*Task prompt*
Using the entries that follow, write out the line containing "j = (i + 1) % len(a)", the line containing "bm.from_mesh(arm.data)", and every line between them, exactly and nothing else.

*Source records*
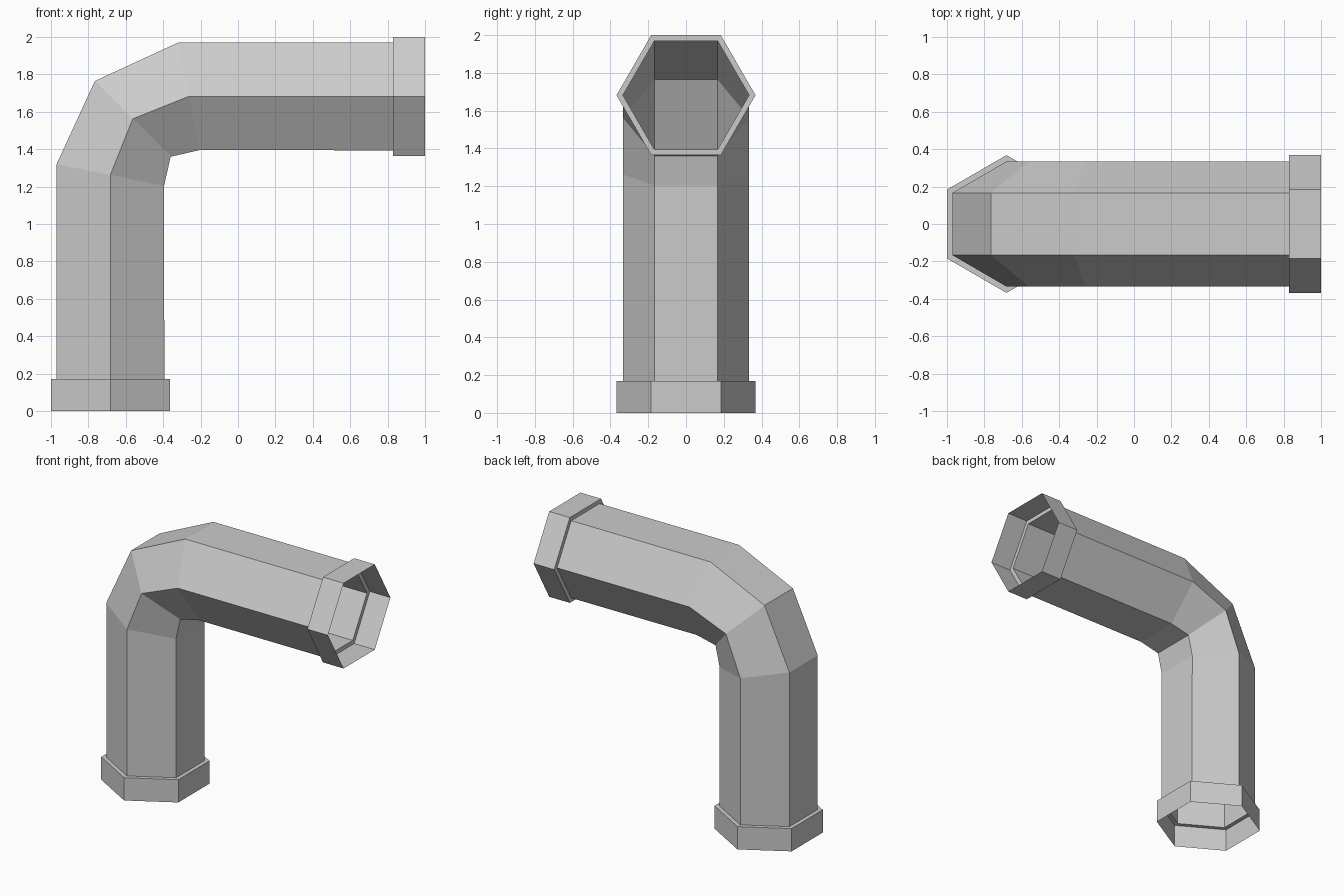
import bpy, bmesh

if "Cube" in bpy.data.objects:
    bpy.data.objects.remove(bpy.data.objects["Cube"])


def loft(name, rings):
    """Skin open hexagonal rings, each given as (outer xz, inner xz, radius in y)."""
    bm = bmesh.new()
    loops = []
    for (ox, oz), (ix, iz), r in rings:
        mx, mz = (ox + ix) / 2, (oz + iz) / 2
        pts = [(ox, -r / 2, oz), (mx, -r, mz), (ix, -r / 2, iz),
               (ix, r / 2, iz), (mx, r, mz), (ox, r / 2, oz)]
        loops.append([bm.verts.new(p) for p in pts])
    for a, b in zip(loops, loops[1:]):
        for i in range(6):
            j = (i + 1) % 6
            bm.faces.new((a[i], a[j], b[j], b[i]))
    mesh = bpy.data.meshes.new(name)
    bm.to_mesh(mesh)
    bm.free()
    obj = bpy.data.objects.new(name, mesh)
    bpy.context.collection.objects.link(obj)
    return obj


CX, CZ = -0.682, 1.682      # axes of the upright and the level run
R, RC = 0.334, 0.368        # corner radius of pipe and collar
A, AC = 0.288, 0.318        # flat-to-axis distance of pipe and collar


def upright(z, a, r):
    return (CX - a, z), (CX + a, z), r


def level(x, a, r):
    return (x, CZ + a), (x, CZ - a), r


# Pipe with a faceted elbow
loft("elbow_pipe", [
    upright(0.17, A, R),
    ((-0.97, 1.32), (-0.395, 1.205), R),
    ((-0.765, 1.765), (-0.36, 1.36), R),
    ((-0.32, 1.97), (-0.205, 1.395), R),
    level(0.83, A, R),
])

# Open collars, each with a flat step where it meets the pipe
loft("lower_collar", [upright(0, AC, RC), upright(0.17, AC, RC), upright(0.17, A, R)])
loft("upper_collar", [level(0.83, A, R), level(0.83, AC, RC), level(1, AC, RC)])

...

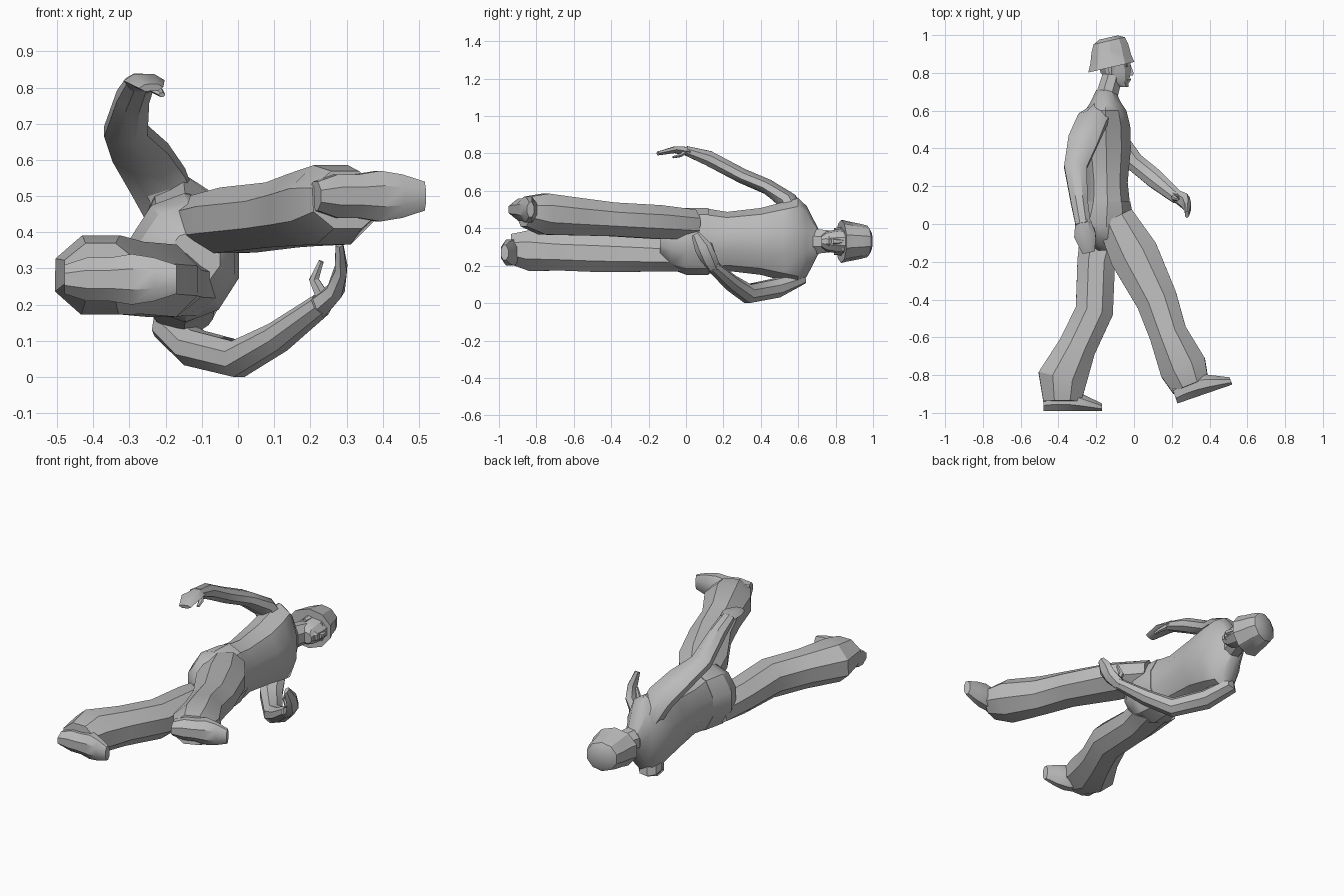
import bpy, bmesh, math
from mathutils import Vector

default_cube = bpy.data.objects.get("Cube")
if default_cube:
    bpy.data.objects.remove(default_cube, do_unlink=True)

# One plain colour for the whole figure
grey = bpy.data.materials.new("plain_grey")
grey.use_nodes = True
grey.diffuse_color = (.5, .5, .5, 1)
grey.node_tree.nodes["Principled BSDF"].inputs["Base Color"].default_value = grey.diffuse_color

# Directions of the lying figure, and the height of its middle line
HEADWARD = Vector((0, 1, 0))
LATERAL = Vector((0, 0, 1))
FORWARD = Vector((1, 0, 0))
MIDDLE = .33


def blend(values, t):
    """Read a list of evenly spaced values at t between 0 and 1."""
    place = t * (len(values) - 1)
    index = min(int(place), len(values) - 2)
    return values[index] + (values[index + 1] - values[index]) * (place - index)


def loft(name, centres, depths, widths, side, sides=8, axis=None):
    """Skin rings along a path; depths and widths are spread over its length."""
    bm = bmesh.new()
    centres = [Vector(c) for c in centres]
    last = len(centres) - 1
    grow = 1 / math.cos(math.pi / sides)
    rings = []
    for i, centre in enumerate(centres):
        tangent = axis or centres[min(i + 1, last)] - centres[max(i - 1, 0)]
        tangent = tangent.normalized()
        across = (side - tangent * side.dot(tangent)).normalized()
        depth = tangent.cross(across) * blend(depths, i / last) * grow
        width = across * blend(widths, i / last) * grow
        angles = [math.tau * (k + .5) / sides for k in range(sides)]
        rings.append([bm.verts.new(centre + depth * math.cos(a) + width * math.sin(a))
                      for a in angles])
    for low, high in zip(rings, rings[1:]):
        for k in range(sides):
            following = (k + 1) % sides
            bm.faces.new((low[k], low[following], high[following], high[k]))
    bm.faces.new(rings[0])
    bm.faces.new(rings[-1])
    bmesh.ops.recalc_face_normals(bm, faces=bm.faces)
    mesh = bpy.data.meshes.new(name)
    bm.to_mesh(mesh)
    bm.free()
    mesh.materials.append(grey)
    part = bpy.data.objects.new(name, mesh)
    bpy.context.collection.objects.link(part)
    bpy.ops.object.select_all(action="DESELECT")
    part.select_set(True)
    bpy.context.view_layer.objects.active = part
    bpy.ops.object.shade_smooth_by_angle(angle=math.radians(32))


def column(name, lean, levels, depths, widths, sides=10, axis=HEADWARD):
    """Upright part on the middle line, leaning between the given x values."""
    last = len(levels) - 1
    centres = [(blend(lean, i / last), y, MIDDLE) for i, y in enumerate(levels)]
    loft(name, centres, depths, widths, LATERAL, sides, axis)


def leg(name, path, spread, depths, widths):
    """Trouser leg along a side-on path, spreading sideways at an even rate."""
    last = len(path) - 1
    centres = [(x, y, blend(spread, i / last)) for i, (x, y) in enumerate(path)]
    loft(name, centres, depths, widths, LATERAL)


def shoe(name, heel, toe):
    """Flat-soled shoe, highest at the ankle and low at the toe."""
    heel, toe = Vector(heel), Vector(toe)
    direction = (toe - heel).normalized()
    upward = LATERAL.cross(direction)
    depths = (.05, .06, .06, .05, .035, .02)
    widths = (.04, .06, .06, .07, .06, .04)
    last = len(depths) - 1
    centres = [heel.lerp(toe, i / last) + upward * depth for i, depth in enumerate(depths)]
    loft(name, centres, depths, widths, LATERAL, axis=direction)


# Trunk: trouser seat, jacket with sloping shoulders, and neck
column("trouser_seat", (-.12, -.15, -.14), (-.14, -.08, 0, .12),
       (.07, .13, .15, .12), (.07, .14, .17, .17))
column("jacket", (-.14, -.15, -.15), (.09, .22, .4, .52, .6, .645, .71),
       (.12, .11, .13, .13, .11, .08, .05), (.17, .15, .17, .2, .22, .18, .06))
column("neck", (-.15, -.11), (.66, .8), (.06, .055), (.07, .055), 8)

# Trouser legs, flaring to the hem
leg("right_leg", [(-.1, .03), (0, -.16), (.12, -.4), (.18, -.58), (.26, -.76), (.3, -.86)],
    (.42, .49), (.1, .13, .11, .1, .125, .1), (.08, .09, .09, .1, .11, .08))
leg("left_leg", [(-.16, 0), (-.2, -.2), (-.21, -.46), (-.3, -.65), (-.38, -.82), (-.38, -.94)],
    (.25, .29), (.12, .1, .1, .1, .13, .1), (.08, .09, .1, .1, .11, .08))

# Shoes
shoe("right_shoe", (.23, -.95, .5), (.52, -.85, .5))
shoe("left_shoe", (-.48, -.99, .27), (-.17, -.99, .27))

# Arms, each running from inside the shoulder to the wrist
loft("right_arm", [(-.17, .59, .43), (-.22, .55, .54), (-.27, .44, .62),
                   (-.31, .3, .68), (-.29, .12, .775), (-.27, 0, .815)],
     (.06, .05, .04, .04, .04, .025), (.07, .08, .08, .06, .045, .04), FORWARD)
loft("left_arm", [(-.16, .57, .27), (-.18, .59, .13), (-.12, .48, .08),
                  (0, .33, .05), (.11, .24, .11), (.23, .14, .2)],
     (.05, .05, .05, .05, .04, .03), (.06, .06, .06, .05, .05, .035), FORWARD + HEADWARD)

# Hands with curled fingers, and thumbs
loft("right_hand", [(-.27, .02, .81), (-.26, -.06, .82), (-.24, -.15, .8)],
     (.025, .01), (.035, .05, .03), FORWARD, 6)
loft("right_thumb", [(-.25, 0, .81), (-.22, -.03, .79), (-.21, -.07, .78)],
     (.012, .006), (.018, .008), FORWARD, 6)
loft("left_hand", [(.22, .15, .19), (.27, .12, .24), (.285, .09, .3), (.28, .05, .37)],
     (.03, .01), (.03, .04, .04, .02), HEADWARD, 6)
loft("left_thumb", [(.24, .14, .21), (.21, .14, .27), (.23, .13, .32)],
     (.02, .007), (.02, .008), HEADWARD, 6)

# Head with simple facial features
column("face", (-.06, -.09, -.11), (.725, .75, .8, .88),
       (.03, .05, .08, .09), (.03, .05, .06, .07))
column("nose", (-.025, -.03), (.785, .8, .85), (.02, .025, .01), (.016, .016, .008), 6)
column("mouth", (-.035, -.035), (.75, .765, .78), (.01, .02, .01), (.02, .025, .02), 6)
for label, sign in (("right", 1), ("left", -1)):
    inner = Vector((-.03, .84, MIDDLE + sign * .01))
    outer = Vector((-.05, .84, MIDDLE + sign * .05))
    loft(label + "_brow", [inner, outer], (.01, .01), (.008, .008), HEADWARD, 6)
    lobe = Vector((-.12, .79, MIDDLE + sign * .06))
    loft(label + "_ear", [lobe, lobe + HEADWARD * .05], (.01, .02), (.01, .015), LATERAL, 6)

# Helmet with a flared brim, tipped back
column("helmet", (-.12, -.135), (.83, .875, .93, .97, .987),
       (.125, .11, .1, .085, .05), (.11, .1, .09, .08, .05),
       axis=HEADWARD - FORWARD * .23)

==

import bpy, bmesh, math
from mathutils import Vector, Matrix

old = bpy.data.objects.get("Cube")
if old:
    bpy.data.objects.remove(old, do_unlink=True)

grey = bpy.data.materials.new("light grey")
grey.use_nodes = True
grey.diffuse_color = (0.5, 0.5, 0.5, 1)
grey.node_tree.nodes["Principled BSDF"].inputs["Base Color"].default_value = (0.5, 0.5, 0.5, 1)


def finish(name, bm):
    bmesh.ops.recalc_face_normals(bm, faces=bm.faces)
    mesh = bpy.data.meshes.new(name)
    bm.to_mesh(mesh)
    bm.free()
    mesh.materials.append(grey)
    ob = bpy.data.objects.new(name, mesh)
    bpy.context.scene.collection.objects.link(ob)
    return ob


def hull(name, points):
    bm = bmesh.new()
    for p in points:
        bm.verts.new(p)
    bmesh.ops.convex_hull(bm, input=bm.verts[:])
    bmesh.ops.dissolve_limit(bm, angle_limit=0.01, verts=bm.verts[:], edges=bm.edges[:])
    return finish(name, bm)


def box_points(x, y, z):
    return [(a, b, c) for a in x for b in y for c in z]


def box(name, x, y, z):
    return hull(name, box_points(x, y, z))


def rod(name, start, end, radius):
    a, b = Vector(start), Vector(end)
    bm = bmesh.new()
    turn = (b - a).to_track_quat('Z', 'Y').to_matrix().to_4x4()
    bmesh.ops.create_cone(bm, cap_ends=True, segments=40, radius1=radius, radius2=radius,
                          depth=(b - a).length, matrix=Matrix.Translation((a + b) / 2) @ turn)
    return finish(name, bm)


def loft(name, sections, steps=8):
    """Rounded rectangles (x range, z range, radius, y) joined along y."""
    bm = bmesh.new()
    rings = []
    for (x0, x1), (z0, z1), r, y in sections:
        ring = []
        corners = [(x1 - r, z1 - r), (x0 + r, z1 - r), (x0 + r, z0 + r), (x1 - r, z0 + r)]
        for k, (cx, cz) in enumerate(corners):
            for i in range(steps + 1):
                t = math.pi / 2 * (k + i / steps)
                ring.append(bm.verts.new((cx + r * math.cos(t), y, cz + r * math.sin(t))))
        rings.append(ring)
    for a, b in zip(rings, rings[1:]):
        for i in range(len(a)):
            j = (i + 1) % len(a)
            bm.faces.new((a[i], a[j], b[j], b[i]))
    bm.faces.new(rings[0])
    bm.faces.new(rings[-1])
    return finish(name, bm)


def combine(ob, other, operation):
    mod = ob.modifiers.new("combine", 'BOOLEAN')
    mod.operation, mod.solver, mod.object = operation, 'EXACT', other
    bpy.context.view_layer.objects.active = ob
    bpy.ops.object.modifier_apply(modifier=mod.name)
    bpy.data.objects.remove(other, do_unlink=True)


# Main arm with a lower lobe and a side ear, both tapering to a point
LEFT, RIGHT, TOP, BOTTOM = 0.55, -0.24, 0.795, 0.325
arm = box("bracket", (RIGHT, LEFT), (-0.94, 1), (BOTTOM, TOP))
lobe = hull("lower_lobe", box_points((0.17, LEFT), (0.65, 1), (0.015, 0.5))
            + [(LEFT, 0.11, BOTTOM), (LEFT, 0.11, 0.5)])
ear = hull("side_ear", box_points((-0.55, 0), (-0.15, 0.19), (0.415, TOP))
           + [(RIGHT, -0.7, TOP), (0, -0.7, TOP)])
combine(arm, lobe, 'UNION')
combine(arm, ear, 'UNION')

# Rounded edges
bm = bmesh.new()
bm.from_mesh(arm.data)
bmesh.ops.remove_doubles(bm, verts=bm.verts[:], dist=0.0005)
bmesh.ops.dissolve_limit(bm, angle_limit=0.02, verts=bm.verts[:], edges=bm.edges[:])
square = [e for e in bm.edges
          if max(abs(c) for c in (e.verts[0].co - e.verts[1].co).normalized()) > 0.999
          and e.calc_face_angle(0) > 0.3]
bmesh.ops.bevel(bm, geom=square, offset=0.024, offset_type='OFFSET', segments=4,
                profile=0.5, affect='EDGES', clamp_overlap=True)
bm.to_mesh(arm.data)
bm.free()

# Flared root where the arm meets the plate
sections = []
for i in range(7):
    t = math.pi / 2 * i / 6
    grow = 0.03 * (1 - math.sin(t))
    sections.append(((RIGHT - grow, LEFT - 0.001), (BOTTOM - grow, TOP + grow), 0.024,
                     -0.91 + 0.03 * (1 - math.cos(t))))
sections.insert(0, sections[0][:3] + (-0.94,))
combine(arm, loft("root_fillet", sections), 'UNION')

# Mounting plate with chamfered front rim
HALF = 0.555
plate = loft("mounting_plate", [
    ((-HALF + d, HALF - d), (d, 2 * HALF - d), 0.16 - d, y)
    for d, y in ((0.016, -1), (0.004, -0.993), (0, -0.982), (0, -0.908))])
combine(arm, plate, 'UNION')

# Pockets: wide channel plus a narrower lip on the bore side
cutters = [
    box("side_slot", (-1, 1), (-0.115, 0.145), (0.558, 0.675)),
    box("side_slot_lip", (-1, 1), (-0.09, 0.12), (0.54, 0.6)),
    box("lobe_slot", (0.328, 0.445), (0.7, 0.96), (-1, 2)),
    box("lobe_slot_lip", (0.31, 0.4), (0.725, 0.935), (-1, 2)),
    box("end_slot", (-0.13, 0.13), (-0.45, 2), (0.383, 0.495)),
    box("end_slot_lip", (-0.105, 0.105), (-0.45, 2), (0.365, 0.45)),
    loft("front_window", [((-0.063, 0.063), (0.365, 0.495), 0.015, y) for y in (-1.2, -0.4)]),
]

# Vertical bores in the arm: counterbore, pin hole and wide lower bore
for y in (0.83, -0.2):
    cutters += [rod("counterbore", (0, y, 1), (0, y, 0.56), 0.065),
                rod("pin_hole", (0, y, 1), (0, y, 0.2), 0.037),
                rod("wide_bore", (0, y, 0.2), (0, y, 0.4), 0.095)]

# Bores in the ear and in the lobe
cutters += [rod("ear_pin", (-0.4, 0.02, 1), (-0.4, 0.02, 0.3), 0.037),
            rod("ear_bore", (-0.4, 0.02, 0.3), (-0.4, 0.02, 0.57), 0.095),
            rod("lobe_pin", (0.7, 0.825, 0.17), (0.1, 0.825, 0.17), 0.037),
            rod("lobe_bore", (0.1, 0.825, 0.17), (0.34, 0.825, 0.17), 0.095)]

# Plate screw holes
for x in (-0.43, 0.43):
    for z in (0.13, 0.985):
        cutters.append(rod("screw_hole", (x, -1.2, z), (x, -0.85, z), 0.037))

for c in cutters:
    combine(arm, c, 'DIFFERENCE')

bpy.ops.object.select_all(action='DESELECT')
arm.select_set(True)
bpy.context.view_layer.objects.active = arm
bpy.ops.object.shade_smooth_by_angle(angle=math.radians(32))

*Answer section*
            j = (i + 1) % len(a)
            bm.faces.new((a[i], a[j], b[j], b[i]))
    bm.faces.new(rings[0])
    bm.faces.new(rings[-1])
    return finish(name, bm)


def combine(ob, other, operation):
    mod = ob.modifiers.new("combine", 'BOOLEAN')
    mod.operation, mod.solver, mod.object = operation, 'EXACT', other
    bpy.context.view_layer.objects.active = ob
    bpy.ops.object.modifier_apply(modifier=mod.name)
    bpy.data.objects.remove(other, do_unlink=True)


# Main arm with a lower lobe and a side ear, both tapering to a point
LEFT, RIGHT, TOP, BOTTOM = 0.55, -0.24, 0.795, 0.325
arm = box("bracket", (RIGHT, LEFT), (-0.94, 1), (BOTTOM, TOP))
lobe = hull("lower_lobe", box_points((0.17, LEFT), (0.65, 1), (0.015, 0.5))
            + [(LEFT, 0.11, BOTTOM), (LEFT, 0.11, 0.5)])
ear = hull("side_ear", box_points((-0.55, 0), (-0.15, 0.19), (0.415, TOP))
           + [(RIGHT, -0.7, TOP), (0, -0.7, TOP)])
combine(arm, lobe, 'UNION')
combine(arm, ear, 'UNION')

# Rounded edges
bm = bmesh.new()
bm.from_mesh(arm.data)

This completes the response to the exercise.